What economic policies to deal with the Corona-crisis?
The remarkable thing about the Corona epidemic is that it intervenes in different ways in the economy. It does this both on the demand and the supply side. Let's start with the supply side because it is also the most striking thing about this epidemic. As soon as the epidemic surfaced, parts of the country were quarantined in China. The consequence of this was that important production chains were interrupted. Components that are crucial in Europe and the US for the production of cars, computers, electrical appliances, and so on, could no longer be shipped from China. The result was that supply contracted. As the epidemic continues, the intensity of this negative supply shock increases, and we can expect that the production of goods and services will continue to decline.
The Coronavirus also acts on the demand for goods and services in an indirect manner, in particular by the fact that the virus is frightening people. Fearful consumers will travel less, visit restaurants and theatres less, and so on. This is probably a good response that slows down the spread of the virus, but it results in a fall of the production of these services. This could be an important effect for Portugal that is very dependent on tourism.
Fear and panic also act on the general confidence that people have in the future. They become more pessimistic about the future development of the economy, and postpone their decisions to make important purchases. Consumers consume less and companies postpone their investments. The sum of these demand and supply shocks is that the economy is shrinking, with negative implications for unemployment and government finances.
How deep the potential economic contraction will be depends on the nature of the Coronavirus. How many people will be infected? What is the mortality rate? Questions about which we do not have good answers today. It may be that all this will be over soon if the epidemic ends after a few months. It can also become a deep recession if the virus continues to proliferate for a long time.
What economic policy must be pursued today to absorb the negative supply and demand shocks?
In the short term, we cannot do much about the supply shocks. The long production chains that are being interrupted today are the result of globalization. They cannot be eliminated from one day to the next. If the human and economic effects of the epidemics intensify these will lead to calls for a reorganization of international trade. In that case, the pressure will increase to reverse globalization and to re-organize production chains on a smaller regional or even national scale. This is likely to lead to losses of welfare in the long run.
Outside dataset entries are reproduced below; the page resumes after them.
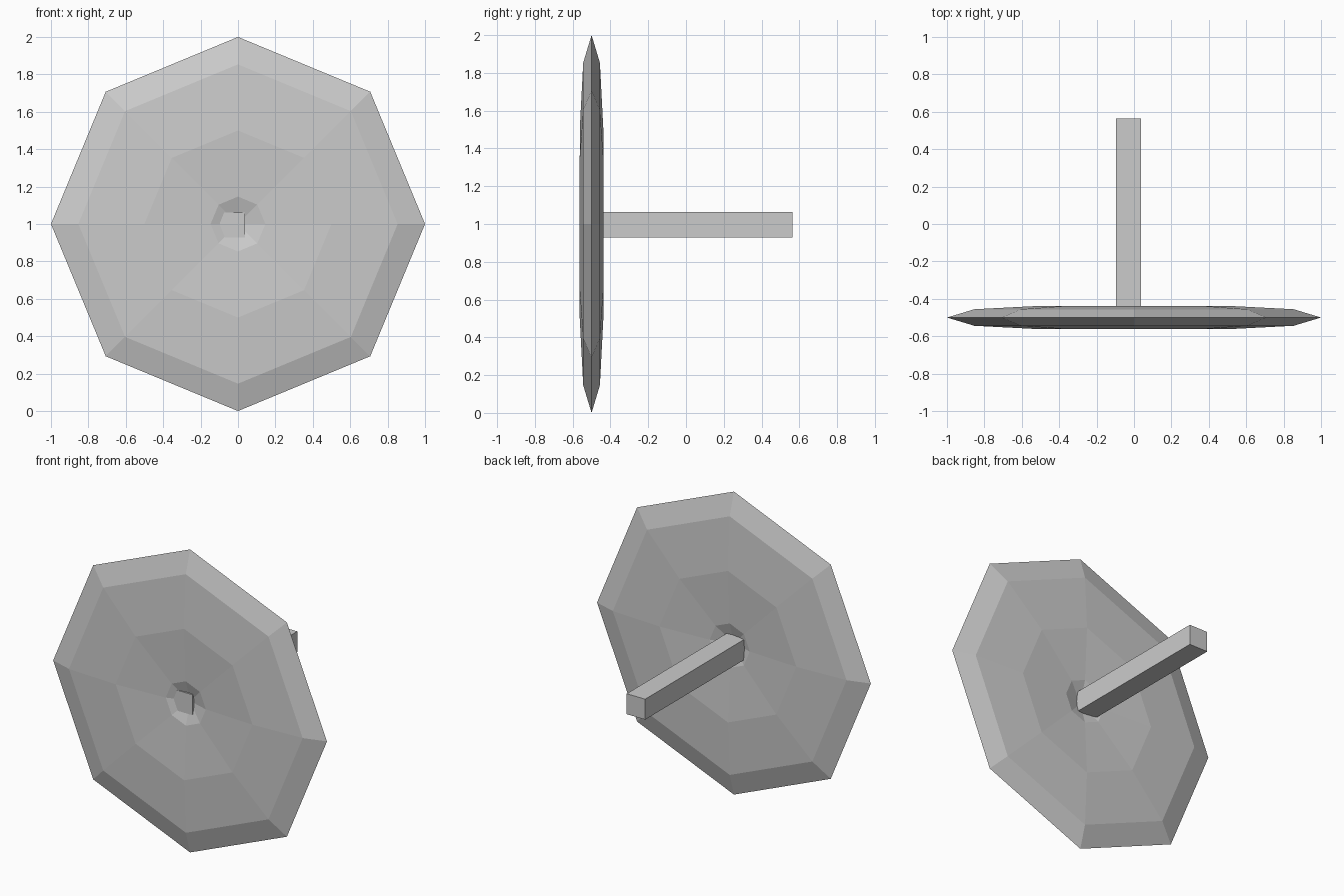
import bpy, bmesh
from math import radians

if "Cube" in bpy.data.objects:
    bpy.data.objects.remove(bpy.data.objects["Cube"], do_unlink=True)

# One plain grey for everything
grey = bpy.data.materials.new("plain grey")
grey.use_nodes = True
colour = (0.6, 0.6, 0.6, 1)
grey.diffuse_color = colour
grey.node_tree.nodes["Principled BSDF"].inputs["Base Color"].default_value = colour


def finish(name):
    """Bake the transform into the active object, then name and colour it."""
    obj = bpy.context.object
    obj.name = name
    bpy.ops.object.transform_apply(location=False, rotation=True, scale=True)
    obj.data.materials.append(grey)
    return obj


# Wheel: flattened eight-sided ring whose hole closes to a point
bpy.ops.mesh.primitive_torus_add(
    major_segments=8, minor_segments=8, major_radius=0.5, minor_radius=0.5,
    location=(0, -0.5, 1), rotation=(radians(90), 0, 0))
bpy.context.object.scale = (1, 1, 0.125)
wheel = finish("wheel")
bm = bmesh.new()
bm.from_mesh(wheel.data)
bmesh.ops.remove_doubles(bm, verts=bm.verts, dist=0.001)
bm.to_mesh(wheel.data)
bm.free()

# Axle: square bar, slightly off centre, poking into the front hollow
bpy.ops.mesh.primitive_cube_add(size=1, location=(-0.03, 0.0175, 0.995))
bpy.context.object.scale = (0.135, 1.095, 0.135)
finish("axle")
Authorities will have to do something to compensate for the drop in demand. The central banks, and in particular the European Central Bank, can do little to stimulate aggregate demand. Interest rates cannot be reduced further in a significant way, and more quantitative easing will do little to stimulate the economy, which is awash with liquidity. What the ECB can do is to be prepared to act as a lender of last resort if and when banks get involved in bank runs. There is no doubt the ECB is prepared to act in this way as it has shown when the financial crisis erupted in 2007-08.
The major action will have to come from governments. The latter can compensate at least partially for the drop in demand that is the result of a decline in general confidence about the future, by spending more and by increasing investment especially in the health care and social sectors. This, however, may not be sufficient for a country like Portugal if its tourist industry is hit badly. That requires more focused policies of stimulus.
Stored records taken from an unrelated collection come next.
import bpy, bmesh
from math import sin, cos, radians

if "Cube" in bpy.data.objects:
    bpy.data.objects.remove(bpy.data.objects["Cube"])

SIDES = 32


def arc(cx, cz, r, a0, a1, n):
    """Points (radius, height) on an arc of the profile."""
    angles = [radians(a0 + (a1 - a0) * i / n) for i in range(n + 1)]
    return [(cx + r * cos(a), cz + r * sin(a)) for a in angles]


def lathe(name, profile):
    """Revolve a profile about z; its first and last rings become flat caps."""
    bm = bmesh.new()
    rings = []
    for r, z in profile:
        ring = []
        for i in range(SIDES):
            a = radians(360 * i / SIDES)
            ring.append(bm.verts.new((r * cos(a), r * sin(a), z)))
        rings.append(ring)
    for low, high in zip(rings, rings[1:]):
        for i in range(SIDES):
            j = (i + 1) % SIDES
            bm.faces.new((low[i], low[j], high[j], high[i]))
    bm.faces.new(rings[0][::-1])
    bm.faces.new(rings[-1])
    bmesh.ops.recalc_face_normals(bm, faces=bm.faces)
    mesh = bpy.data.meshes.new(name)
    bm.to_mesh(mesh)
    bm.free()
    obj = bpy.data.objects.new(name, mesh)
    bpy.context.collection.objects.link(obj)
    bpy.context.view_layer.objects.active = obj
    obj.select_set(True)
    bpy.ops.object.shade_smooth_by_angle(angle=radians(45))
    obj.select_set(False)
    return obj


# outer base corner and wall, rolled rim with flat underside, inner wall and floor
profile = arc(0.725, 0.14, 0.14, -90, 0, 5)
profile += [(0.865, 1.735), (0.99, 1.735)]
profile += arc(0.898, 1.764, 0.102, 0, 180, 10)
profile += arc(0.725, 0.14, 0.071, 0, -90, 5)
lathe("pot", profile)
In particular, governments will also have to be ready to provide financial support to firms that are facing financial difficulties as a result of the economic contraction. Such a support may take different forms, going from subsidies, cheap grants, temporary employment subsidies, and delays in tax collections. All this will increase the budget deficit but that is something we will have to live with. Not acting in the face of a major decline in production could lead the economy into a downward spiral that in the end would test government finances even more than policies aimed at sustaining aggregate demand.
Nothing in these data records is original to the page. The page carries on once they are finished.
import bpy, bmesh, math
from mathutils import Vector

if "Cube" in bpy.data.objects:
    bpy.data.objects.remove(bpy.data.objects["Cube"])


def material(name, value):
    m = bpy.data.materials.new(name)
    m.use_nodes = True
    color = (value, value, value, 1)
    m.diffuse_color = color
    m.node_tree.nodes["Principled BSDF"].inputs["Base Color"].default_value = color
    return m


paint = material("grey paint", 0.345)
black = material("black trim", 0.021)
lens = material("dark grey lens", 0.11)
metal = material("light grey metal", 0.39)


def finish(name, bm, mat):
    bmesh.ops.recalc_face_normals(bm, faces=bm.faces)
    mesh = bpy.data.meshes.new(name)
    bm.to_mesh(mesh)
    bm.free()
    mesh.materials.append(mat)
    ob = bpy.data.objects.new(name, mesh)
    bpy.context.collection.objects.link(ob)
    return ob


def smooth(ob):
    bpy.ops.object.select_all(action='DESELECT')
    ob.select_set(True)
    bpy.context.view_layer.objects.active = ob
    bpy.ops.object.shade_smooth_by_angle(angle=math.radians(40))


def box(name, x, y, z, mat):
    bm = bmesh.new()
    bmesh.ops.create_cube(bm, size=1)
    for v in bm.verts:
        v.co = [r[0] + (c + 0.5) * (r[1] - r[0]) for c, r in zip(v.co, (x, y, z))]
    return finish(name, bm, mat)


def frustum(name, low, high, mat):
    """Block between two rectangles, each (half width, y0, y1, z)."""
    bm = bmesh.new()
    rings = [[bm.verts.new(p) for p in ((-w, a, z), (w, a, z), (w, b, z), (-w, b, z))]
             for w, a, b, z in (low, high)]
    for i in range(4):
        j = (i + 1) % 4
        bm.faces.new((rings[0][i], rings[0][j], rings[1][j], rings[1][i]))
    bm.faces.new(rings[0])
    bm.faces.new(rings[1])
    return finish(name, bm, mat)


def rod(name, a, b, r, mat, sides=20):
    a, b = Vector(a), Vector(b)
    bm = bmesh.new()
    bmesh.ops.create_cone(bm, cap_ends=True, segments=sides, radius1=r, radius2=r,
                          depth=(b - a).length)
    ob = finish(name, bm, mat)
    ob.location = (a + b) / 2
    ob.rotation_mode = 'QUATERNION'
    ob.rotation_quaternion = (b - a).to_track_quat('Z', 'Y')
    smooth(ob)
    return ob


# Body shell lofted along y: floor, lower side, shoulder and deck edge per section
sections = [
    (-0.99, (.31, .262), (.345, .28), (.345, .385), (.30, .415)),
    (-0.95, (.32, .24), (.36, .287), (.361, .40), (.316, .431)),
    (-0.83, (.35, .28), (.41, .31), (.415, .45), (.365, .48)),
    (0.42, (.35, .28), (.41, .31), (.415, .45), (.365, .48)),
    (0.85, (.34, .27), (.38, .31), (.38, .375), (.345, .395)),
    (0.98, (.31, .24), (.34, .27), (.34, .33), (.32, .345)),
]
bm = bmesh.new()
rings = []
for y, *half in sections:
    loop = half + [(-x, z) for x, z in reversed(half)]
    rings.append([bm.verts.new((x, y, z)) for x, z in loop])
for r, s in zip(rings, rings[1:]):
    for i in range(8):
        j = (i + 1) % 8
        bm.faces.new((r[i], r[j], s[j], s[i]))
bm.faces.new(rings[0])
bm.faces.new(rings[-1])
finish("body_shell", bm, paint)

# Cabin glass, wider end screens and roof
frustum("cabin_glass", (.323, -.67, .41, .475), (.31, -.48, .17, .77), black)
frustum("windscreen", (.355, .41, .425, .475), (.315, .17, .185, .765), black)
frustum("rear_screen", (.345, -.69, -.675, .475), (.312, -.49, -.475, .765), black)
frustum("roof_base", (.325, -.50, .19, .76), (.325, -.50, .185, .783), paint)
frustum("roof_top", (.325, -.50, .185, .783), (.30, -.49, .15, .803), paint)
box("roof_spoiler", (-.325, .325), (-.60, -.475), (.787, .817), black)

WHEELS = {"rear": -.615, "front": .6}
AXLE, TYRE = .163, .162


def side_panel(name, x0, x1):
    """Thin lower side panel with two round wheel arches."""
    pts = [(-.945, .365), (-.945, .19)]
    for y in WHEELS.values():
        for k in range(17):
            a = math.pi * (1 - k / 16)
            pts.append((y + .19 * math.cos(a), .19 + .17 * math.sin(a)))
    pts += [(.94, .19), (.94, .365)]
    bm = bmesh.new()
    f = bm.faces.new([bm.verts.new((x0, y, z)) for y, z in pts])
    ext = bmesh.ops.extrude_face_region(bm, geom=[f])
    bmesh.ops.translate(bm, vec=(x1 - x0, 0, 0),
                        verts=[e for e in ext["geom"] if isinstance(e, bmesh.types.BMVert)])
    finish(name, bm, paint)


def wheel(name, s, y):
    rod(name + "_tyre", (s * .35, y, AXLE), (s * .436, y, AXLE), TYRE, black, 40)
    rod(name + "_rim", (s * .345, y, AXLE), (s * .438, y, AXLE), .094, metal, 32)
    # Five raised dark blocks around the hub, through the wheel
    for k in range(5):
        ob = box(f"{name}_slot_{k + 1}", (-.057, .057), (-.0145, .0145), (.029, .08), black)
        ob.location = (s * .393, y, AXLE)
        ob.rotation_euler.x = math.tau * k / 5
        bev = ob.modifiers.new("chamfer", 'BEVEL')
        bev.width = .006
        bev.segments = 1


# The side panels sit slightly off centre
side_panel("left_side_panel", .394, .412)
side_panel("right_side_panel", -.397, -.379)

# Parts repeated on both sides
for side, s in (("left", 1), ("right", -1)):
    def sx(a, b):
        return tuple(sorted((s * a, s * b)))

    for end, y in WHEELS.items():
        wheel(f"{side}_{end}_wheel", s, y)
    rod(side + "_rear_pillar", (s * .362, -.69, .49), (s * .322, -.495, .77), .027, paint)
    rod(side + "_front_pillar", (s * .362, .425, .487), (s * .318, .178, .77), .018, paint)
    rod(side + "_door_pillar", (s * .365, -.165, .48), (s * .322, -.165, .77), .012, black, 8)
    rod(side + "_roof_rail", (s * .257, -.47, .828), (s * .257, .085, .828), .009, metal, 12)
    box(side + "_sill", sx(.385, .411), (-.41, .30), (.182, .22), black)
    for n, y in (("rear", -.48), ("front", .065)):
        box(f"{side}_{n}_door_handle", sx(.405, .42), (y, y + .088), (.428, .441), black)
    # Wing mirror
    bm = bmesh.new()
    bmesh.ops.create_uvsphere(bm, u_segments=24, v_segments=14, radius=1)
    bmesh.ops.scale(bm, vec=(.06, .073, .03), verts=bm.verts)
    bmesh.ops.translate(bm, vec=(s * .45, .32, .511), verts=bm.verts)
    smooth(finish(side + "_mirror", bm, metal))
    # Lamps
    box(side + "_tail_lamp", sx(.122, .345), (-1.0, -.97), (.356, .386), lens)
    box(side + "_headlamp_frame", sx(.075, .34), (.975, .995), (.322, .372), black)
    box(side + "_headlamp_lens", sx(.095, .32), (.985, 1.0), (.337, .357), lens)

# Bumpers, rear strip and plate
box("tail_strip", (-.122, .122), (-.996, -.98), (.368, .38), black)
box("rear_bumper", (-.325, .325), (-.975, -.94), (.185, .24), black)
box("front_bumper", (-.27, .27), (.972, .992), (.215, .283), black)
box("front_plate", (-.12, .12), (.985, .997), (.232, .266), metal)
Again it may all not come to this if the Corona epidemic turns out to be short-lived. If this is not the case, however, governments should act. They have the capacity to prevent the Coronavirus, which exerts a destructive power on human health, from also destroying large parts of the economy.